:: Work item ::
With nothing left out, repeat every entry exactly.

:: Given records ::
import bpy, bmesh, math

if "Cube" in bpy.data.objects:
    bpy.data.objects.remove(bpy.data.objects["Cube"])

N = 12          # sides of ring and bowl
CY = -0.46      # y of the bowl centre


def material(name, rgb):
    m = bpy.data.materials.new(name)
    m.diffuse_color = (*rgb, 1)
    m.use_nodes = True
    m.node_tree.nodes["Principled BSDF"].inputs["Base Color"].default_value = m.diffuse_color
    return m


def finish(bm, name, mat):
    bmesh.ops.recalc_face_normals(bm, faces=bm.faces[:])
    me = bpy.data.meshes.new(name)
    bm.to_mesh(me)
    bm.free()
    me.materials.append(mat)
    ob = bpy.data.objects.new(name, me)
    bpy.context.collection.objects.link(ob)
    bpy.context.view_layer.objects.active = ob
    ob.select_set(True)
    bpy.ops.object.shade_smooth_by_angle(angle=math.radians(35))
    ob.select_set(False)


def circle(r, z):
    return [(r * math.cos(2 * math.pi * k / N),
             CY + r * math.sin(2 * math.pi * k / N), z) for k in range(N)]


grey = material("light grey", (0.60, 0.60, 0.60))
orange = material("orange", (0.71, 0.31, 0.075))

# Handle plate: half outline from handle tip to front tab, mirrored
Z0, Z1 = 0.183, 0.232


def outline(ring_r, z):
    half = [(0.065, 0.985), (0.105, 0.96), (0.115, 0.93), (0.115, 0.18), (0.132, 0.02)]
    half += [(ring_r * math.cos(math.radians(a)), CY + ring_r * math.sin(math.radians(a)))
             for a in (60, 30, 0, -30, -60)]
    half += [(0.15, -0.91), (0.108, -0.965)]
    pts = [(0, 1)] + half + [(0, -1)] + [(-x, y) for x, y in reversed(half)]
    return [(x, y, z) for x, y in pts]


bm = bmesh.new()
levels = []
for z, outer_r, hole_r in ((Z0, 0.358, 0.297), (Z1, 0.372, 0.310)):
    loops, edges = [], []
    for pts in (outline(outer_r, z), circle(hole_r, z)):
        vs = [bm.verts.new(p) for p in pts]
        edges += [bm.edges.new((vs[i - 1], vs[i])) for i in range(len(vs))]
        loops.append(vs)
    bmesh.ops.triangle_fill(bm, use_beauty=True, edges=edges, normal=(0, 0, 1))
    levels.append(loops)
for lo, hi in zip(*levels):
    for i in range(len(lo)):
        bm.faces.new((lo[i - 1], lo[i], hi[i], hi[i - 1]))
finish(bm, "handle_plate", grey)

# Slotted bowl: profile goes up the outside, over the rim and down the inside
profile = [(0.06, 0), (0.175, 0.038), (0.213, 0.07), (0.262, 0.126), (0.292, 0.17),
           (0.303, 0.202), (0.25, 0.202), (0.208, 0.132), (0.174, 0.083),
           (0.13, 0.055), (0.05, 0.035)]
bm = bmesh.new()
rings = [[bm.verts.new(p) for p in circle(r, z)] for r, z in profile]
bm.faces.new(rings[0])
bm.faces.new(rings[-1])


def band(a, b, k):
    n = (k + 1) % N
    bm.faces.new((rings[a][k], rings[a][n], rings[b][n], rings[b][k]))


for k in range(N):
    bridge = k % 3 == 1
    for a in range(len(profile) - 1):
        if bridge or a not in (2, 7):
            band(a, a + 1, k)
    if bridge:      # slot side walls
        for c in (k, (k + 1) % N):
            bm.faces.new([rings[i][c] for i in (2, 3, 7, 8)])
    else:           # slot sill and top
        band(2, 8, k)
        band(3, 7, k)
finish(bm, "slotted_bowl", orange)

:: Expected answer ::
import bpy, bmesh, math

if "Cube" in bpy.data.objects:
    bpy.data.objects.remove(bpy.data.objects["Cube"])

N = 12          # sides of ring and bowl
CY = -0.46      # y of the bowl centre


def material(name, rgb):
    m = bpy.data.materials.new(name)
    m.diffuse_color = (*rgb, 1)
    m.use_nodes = True
    m.node_tree.nodes["Principled BSDF"].inputs["Base Color"].default_value = m.diffuse_color
    return m


def finish(bm, name, mat):
    bmesh.ops.recalc_face_normals(bm, faces=bm.faces[:])
    me = bpy.data.meshes.new(name)
    bm.to_mesh(me)
    bm.free()
    me.materials.append(mat)
    ob = bpy.data.objects.new(name, me)
    bpy.context.collection.objects.link(ob)
    bpy.context.view_layer.objects.active = ob
    ob.select_set(True)
    bpy.ops.object.shade_smooth_by_angle(angle=math.radians(35))
    ob.select_set(False)


def circle(r, z):
    return [(r * math.cos(2 * math.pi * k / N),
             CY + r * math.sin(2 * math.pi * k / N), z) for k in range(N)]


grey = material("light grey", (0.60, 0.60, 0.60))
orange = material("orange", (0.71, 0.31, 0.075))

# Handle plate: half outline from handle tip to front tab, mirrored
Z0, Z1 = 0.183, 0.232


def outline(ring_r, z):
    half = [(0.065, 0.985), (0.105, 0.96), (0.115, 0.93), (0.115, 0.18), (0.132, 0.02)]
    half += [(ring_r * math.cos(math.radians(a)), CY + ring_r * math.sin(math.radians(a)))
             for a in (60, 30, 0, -30, -60)]
    half += [(0.15, -0.91), (0.108, -0.965)]
    pts = [(0, 1)] + half + [(0, -1)] + [(-x, y) for x, y in reversed(half)]
    return [(x, y, z) for x, y in pts]


bm = bmesh.new()
levels = []
for z, outer_r, hole_r in ((Z0, 0.358, 0.297), (Z1, 0.372, 0.310)):
    loops, edges = [], []
    for pts in (outline(outer_r, z), circle(hole_r, z)):
        vs = [bm.verts.new(p) for p in pts]
        edges += [bm.edges.new((vs[i - 1], vs[i])) for i in range(len(vs))]
        loops.append(vs)
    bmesh.ops.triangle_fill(bm, use_beauty=True, edges=edges, normal=(0, 0, 1))
    levels.append(loops)
for lo, hi in zip(*levels):
    for i in range(len(lo)):
        bm.faces.new((lo[i - 1], lo[i], hi[i], hi[i - 1]))
finish(bm, "handle_plate", grey)

# Slotted bowl: profile goes up the outside, over the rim and down the inside
profile = [(0.06, 0), (0.175, 0.038), (0.213, 0.07), (0.262, 0.126), (0.292, 0.17),
           (0.303, 0.202), (0.25, 0.202), (0.208, 0.132), (0.174, 0.083),
           (0.13, 0.055), (0.05, 0.035)]
bm = bmesh.new()
rings = [[bm.verts.new(p) for p in circle(r, z)] for r, z in profile]
bm.faces.new(rings[0])
bm.faces.new(rings[-1])


def band(a, b, k):
    n = (k + 1) % N
    bm.faces.new((rings[a][k], rings[a][n], rings[b][n], rings[b][k]))


for k in range(N):
    bridge = k % 3 == 1
    for a in range(len(profile) - 1):
        if bridge or a not in (2, 7):
            band(a, a + 1, k)
    if bridge:      # slot side walls
        for c in (k, (k + 1) % N):
            bm.faces.new([rings[i][c] for i in (2, 3, 7, 8)])
    else:           # slot sill and top
        band(2, 8, k)
        band(3, 7, k)
finish(bm, "slotted_bowl", orange)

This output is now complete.